_DIRECTIONS FOR THIS TASK_: All lines from the opening of the entries below through the line containing "const slab = (shape, width) =>" must be output exactly as they appear, with no other lines.

Stored data
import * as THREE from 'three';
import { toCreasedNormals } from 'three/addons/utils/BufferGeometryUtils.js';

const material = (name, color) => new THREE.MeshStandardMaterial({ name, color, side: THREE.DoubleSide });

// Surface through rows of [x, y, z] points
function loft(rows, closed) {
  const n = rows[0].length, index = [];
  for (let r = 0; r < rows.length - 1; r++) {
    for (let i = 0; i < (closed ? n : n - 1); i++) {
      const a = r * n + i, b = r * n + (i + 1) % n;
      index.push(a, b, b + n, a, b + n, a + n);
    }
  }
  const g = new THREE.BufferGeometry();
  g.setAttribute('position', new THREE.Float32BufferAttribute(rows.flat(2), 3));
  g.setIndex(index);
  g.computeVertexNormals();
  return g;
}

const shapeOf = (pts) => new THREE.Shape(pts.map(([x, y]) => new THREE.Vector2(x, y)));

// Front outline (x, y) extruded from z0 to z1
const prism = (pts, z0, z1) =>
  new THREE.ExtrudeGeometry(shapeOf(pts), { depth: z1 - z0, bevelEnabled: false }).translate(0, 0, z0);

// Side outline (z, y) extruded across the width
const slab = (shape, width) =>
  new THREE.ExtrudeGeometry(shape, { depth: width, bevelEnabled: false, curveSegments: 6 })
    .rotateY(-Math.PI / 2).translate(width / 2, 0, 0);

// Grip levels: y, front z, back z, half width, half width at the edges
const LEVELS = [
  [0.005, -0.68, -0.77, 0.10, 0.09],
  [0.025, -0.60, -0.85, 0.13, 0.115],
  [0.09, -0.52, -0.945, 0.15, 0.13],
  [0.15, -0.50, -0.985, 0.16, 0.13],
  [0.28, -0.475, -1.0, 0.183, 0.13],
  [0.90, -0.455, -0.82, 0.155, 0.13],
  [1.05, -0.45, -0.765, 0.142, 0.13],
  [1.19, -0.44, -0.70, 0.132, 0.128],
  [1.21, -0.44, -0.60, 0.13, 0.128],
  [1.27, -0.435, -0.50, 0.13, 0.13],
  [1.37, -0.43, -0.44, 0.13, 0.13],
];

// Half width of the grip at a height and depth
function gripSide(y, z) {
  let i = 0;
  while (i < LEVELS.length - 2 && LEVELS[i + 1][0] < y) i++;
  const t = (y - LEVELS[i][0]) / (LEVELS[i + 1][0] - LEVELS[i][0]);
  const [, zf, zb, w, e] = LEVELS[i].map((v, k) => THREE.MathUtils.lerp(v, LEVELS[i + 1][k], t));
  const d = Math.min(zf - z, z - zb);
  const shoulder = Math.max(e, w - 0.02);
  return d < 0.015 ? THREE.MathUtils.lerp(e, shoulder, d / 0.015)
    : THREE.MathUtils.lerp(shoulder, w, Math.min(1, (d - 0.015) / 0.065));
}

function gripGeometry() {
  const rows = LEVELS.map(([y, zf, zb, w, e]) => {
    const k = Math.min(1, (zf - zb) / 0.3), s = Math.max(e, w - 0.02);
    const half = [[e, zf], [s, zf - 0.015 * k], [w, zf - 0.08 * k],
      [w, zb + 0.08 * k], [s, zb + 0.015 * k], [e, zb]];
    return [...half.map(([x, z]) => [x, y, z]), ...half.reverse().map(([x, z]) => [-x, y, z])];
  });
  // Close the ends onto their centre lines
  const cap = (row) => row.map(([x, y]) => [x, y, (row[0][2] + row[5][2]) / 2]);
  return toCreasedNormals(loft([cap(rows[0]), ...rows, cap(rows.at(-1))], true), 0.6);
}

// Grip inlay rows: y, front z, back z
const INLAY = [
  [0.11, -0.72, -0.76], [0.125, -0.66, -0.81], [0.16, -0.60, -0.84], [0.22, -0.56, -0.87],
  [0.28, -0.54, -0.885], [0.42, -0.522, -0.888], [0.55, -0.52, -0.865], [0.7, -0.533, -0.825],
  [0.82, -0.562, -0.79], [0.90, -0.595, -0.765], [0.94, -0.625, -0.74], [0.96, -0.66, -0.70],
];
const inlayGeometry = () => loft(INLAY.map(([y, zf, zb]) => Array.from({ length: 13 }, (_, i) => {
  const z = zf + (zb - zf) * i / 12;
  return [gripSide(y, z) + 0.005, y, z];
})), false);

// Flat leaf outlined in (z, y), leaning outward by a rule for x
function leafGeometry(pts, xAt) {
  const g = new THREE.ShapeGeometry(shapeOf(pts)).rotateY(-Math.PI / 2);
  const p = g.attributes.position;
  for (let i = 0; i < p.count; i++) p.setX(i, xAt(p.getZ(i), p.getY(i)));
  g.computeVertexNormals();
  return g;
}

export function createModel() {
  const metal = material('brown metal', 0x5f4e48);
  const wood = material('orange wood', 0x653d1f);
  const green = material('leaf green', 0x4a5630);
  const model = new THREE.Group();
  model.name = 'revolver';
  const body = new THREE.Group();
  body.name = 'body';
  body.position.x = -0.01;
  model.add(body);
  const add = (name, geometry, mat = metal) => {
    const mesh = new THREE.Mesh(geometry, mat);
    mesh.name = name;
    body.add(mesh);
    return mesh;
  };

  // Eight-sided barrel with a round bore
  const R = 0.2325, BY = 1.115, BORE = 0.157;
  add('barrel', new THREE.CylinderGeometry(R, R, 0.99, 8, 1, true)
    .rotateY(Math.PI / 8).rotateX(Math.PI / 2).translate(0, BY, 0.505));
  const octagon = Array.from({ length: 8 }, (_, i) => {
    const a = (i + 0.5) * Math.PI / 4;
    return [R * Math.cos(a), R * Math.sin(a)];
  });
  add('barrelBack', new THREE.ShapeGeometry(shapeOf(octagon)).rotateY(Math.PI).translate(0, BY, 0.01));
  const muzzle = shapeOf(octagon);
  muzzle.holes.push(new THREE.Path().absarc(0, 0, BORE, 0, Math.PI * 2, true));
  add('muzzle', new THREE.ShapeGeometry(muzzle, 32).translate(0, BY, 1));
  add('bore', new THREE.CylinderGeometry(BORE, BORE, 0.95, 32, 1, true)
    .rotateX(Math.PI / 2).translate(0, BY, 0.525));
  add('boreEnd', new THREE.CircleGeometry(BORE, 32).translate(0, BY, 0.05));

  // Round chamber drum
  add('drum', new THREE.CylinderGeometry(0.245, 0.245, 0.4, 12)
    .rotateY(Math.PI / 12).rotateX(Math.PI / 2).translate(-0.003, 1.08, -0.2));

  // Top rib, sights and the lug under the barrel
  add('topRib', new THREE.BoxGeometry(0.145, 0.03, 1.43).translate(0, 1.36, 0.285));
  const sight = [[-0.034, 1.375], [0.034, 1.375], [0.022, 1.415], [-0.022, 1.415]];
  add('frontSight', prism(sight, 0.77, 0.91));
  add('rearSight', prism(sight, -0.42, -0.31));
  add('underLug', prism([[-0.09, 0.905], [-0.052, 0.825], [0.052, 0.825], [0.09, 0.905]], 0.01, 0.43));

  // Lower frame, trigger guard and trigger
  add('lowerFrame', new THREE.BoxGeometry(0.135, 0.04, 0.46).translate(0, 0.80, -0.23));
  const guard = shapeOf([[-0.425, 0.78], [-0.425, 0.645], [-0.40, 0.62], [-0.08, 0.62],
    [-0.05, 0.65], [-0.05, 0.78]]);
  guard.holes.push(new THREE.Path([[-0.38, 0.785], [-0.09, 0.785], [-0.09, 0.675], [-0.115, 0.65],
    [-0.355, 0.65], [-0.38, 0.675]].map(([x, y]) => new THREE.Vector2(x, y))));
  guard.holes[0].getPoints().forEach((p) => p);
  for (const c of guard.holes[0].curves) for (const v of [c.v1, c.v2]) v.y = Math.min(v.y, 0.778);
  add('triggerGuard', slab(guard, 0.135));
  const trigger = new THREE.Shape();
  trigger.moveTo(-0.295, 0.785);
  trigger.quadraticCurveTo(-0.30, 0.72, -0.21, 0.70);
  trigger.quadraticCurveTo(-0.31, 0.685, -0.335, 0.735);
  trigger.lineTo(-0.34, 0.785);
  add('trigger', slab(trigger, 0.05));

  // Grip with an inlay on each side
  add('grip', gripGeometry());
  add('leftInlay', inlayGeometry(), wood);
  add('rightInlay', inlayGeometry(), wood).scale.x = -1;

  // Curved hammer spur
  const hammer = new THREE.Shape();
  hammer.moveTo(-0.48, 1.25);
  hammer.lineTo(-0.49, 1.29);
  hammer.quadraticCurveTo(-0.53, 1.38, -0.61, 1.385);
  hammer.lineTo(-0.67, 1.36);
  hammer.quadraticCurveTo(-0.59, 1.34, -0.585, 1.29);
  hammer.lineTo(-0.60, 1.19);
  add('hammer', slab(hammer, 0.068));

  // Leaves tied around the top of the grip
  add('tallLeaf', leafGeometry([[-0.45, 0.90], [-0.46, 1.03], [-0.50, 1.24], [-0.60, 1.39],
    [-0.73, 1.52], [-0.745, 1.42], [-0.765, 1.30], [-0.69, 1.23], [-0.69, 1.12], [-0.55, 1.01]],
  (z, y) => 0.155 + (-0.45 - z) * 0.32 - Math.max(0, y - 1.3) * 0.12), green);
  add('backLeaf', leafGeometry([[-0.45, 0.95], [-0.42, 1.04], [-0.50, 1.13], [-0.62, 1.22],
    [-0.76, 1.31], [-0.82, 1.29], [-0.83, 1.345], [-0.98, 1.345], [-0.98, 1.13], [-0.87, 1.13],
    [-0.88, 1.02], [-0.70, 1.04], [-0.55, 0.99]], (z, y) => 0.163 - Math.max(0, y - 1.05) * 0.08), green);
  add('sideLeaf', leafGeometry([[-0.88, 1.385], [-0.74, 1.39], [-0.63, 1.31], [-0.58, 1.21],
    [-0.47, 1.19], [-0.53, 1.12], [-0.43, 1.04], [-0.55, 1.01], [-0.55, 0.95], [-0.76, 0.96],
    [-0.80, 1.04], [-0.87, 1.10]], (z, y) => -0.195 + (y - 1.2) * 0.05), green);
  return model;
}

_WRITTEN RESPONSE_:
import * as THREE from 'three';
import { toCreasedNormals } from 'three/addons/utils/BufferGeometryUtils.js';

const material = (name, color) => new THREE.MeshStandardMaterial({ name, color, side: THREE.DoubleSide });

// Surface through rows of [x, y, z] points
function loft(rows, closed) {
  const n = rows[0].length, index = [];
  for (let r = 0; r < rows.length - 1; r++) {
    for (let i = 0; i < (closed ? n : n - 1); i++) {
      const a = r * n + i, b = r * n + (i + 1) % n;
      index.push(a, b, b + n, a, b + n, a + n);
    }
  }
  const g = new THREE.BufferGeometry();
  g.setAttribute('position', new THREE.Float32BufferAttribute(rows.flat(2), 3));
  g.setIndex(index);
  g.computeVertexNormals();
  return g;
}

const shapeOf = (pts) => new THREE.Shape(pts.map(([x, y]) => new THREE.Vector2(x, y)));

// Front outline (x, y) extruded from z0 to z1
const prism = (pts, z0, z1) =>
  new THREE.ExtrudeGeometry(shapeOf(pts), { depth: z1 - z0, bevelEnabled: false }).translate(0, 0, z0);

// Side outline (z, y) extruded across the width
const slab = (shape, width) =>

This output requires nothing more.